**Aim of the task**
Your task is to filter the entries and copy every line containing the string "return".

**Records to process**
=== Section Start ===
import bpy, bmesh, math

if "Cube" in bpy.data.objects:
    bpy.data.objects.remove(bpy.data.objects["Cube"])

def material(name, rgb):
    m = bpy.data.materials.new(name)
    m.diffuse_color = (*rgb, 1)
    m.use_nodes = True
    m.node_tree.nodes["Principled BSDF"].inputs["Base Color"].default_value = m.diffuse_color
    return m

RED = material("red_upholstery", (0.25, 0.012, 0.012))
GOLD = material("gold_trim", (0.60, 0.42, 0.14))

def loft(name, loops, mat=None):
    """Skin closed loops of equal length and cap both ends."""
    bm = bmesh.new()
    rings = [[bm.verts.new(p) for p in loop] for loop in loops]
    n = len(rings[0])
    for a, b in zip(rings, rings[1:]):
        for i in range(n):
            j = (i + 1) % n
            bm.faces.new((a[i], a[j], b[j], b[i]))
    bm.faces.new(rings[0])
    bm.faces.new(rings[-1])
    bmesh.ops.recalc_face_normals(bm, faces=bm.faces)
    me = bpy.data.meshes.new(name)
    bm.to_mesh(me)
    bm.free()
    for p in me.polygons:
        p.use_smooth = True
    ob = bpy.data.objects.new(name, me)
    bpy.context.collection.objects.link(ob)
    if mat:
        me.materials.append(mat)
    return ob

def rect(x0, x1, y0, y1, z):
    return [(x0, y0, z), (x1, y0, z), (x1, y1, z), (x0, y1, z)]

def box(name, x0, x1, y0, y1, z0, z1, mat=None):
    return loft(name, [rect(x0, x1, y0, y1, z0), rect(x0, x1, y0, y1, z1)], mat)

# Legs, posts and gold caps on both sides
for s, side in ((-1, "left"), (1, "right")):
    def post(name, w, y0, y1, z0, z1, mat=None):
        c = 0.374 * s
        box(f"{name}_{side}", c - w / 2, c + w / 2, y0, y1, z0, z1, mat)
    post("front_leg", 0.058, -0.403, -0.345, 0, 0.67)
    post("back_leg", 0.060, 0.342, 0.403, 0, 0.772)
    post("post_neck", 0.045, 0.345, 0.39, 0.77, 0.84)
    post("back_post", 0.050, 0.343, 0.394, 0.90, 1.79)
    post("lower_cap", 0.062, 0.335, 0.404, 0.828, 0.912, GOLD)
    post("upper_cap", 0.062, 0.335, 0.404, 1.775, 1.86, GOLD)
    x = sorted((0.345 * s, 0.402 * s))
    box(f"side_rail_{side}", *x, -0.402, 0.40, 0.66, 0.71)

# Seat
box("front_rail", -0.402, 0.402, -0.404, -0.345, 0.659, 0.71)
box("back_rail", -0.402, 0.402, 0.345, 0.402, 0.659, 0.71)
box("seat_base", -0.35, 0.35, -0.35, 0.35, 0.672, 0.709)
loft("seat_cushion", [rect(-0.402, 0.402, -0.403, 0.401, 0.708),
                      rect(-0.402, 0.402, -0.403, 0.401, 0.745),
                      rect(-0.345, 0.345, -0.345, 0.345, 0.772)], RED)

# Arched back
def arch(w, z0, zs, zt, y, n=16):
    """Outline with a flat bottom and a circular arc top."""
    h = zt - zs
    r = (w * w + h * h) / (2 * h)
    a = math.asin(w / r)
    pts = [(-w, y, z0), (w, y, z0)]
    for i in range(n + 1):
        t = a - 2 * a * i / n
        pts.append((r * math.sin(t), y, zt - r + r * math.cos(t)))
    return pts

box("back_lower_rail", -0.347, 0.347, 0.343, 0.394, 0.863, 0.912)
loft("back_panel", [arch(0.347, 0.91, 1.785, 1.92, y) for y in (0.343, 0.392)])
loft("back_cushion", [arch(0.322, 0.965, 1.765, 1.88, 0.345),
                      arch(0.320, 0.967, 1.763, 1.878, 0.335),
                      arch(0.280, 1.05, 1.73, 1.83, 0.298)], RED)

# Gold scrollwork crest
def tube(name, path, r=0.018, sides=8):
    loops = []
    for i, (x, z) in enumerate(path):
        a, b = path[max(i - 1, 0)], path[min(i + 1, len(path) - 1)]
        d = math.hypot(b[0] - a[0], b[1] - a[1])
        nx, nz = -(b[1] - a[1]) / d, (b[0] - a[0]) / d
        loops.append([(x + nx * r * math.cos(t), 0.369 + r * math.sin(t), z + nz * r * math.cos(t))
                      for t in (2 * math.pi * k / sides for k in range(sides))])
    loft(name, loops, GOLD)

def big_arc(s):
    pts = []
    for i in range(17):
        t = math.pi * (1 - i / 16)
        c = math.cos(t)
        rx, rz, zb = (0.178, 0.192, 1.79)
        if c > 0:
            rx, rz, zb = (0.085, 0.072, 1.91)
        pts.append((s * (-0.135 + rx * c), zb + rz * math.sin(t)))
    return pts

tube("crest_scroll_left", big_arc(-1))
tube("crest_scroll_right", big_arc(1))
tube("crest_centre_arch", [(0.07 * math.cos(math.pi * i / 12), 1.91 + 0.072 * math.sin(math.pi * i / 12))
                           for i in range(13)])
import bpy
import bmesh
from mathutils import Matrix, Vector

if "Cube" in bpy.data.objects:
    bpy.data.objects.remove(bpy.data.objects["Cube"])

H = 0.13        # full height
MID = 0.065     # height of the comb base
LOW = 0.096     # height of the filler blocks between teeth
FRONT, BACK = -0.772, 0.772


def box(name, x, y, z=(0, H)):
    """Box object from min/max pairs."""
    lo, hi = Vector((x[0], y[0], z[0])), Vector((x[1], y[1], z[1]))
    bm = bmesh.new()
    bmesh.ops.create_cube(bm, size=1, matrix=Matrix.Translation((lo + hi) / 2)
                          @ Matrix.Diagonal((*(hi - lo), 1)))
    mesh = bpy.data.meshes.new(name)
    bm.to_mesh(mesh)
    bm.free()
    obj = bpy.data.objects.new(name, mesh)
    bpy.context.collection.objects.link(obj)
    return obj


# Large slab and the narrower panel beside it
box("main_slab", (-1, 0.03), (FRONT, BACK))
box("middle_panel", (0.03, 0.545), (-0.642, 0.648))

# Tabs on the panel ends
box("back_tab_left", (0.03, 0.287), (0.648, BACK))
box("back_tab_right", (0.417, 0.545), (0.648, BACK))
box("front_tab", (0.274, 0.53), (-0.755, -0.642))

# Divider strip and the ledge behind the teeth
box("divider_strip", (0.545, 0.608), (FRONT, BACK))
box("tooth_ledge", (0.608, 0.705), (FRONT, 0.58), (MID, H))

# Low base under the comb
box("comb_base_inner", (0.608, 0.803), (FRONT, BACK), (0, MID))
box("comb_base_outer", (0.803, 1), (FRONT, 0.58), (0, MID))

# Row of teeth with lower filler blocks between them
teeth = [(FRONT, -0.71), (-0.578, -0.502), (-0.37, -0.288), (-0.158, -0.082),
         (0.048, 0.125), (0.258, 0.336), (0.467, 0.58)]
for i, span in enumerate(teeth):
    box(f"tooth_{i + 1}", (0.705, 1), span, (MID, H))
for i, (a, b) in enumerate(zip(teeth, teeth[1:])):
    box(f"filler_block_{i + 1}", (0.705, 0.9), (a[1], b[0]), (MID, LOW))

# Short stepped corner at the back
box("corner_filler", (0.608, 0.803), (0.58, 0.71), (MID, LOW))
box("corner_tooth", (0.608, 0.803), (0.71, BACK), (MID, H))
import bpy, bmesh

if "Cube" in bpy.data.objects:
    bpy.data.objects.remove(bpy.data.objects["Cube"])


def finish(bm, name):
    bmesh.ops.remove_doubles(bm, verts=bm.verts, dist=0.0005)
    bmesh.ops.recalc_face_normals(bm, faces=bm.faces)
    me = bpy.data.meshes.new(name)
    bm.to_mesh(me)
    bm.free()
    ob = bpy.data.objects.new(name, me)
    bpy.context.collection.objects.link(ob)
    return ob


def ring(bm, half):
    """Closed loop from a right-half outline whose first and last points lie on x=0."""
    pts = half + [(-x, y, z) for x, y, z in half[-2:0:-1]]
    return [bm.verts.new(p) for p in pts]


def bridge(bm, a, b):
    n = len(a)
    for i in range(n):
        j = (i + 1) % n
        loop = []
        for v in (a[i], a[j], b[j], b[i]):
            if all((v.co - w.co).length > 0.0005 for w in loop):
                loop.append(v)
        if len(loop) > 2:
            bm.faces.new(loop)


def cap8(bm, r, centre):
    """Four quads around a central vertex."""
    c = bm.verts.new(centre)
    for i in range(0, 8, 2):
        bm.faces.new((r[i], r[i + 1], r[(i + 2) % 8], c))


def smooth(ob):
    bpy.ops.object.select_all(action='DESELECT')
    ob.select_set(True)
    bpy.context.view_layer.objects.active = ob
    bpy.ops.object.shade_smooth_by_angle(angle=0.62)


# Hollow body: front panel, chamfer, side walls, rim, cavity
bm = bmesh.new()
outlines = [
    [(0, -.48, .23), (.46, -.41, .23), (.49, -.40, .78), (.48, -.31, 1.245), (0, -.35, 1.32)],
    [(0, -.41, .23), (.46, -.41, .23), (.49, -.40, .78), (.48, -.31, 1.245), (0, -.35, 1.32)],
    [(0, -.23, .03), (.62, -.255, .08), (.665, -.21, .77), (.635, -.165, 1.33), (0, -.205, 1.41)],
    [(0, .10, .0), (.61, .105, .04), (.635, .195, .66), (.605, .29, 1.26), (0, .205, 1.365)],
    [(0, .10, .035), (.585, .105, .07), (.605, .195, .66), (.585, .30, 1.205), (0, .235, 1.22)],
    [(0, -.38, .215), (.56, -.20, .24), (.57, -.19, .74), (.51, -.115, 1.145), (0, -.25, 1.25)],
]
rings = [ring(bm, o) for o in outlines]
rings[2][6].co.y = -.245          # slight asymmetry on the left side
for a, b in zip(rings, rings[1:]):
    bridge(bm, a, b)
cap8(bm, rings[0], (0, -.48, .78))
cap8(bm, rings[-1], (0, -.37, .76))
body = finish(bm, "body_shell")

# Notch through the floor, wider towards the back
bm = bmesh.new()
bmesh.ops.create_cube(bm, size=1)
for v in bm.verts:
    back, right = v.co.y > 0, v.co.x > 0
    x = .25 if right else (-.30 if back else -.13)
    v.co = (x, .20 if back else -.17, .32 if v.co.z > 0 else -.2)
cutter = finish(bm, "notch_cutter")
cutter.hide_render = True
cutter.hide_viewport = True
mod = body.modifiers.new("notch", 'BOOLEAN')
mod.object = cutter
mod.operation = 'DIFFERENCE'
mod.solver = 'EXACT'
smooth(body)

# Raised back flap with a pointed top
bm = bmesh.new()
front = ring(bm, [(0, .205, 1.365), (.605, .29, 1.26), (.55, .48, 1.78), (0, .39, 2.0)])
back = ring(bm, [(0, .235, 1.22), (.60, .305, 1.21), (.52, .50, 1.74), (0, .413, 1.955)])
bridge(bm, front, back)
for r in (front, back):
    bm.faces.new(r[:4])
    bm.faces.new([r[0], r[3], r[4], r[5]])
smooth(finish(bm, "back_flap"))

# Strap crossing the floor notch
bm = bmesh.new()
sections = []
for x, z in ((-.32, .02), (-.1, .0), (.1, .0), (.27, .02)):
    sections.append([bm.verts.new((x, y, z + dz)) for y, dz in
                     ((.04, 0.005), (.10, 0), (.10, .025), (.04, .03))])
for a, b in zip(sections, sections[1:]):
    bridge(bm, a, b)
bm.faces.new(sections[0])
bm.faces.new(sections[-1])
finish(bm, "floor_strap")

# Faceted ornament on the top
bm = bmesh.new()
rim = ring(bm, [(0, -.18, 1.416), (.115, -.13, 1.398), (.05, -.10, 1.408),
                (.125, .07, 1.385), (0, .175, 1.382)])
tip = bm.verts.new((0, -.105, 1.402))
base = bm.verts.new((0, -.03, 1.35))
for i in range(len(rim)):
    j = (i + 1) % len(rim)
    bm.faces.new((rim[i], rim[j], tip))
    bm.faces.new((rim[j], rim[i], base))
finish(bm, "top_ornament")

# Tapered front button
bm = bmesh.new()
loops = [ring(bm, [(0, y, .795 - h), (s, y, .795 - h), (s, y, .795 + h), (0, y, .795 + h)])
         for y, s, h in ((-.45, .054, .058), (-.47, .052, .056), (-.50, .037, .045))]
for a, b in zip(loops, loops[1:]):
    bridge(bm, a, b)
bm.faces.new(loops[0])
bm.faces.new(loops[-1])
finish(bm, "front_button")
=== Section End ===
**Task answer**
    return m
    return ob
    return [(x0, y0, z), (x1, y0, z), (x1, y1, z), (x0, y1, z)]
    return loft(name, [rect(x0, x1, y0, y1, z0), rect(x0, x1, y0, y1, z1)], mat)
    return pts
    return pts
    return obj
    return ob
    return [bm.verts.new(p) for p in pts]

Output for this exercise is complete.